# WHAT THE TASK ASKS
From the entries that follow, copy exactly the lines beginning at the line holding "for (let i = 0;" and continuing through the line holding "for (const [side, s]".

*** Opening of GIVEN ENTRIES ***

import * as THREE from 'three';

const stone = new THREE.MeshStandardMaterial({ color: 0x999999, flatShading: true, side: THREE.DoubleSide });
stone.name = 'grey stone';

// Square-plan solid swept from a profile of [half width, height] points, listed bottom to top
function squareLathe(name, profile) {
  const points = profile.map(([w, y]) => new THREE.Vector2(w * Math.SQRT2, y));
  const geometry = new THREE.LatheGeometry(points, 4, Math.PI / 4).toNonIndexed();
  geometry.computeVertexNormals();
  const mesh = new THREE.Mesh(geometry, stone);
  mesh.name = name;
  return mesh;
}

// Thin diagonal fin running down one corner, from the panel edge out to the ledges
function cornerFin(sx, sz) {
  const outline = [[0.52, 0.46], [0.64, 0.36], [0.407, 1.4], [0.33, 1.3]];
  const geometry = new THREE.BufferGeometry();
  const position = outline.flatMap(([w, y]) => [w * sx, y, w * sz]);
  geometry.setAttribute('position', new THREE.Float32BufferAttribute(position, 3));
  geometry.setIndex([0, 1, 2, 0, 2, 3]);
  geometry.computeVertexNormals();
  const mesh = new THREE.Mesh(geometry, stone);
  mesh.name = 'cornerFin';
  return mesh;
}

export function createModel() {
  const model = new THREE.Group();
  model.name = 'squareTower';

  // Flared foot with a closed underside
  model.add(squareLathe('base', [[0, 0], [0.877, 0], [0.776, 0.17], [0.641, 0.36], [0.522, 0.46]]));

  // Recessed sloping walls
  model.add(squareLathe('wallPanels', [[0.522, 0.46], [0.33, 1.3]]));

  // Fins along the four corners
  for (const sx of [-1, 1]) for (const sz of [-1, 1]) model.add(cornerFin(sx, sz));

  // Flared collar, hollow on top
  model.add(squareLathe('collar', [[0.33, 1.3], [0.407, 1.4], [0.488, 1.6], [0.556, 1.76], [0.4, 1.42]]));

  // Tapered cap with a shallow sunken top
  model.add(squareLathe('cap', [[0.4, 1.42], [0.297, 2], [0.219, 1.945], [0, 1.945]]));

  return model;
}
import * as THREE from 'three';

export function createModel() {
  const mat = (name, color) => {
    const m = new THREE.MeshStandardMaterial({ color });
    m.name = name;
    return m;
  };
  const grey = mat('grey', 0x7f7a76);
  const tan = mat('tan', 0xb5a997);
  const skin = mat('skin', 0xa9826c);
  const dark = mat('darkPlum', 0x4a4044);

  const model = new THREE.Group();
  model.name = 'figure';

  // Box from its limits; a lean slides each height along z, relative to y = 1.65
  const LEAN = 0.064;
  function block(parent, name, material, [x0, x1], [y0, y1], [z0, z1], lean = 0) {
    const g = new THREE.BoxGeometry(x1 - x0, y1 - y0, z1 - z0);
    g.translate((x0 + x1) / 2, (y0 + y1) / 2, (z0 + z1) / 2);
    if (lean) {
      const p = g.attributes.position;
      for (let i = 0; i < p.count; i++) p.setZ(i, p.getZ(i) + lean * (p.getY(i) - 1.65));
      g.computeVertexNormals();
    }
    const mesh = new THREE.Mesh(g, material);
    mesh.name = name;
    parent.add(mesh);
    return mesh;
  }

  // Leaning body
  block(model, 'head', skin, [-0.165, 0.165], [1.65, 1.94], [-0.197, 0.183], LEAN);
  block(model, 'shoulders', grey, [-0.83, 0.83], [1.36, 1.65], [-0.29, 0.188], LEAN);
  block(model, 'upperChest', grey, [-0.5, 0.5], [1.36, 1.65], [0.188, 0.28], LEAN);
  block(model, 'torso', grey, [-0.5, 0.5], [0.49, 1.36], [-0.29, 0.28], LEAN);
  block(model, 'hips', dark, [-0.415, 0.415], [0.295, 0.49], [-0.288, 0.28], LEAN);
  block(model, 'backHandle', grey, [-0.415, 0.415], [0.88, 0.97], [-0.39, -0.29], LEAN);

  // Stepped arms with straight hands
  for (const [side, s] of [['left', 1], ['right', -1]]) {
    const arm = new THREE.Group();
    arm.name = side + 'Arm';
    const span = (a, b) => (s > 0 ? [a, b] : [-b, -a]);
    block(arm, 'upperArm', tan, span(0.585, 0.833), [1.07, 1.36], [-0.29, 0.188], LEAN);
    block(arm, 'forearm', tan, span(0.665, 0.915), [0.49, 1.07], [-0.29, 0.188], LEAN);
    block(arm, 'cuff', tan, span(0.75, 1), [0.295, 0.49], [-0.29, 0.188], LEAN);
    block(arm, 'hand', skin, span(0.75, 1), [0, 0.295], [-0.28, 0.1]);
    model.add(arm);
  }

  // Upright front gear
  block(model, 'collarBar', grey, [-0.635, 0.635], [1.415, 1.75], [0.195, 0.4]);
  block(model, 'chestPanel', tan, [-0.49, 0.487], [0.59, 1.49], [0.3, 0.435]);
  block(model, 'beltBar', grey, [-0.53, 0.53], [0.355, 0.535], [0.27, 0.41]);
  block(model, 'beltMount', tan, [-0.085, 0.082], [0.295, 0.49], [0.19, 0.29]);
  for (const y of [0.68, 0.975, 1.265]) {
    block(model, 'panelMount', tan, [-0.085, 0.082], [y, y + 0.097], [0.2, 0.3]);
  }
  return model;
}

*** Close of GIVEN ENTRIES ***

# RESPONSE TO THIS EXERCISE
      for (let i = 0; i < p.count; i++) p.setZ(i, p.getZ(i) + lean * (p.getY(i) - 1.65));
      g.computeVertexNormals();
    }
    const mesh = new THREE.Mesh(g, material);
    mesh.name = name;
    parent.add(mesh);
    return mesh;
  }

  // Leaning body
  block(model, 'head', skin, [-0.165, 0.165], [1.65, 1.94], [-0.197, 0.183], LEAN);
  block(model, 'shoulders', grey, [-0.83, 0.83], [1.36, 1.65], [-0.29, 0.188], LEAN);
  block(model, 'upperChest', grey, [-0.5, 0.5], [1.36, 1.65], [0.188, 0.28], LEAN);
  block(model, 'torso', grey, [-0.5, 0.5], [0.49, 1.36], [-0.29, 0.28], LEAN);
  block(model, 'hips', dark, [-0.415, 0.415], [0.295, 0.49], [-0.288, 0.28], LEAN);
  block(model, 'backHandle', grey, [-0.415, 0.415], [0.88, 0.97], [-0.39, -0.29], LEAN);

  // Stepped arms with straight hands
  for (const [side, s] of [['left', 1], ['right', -1]]) {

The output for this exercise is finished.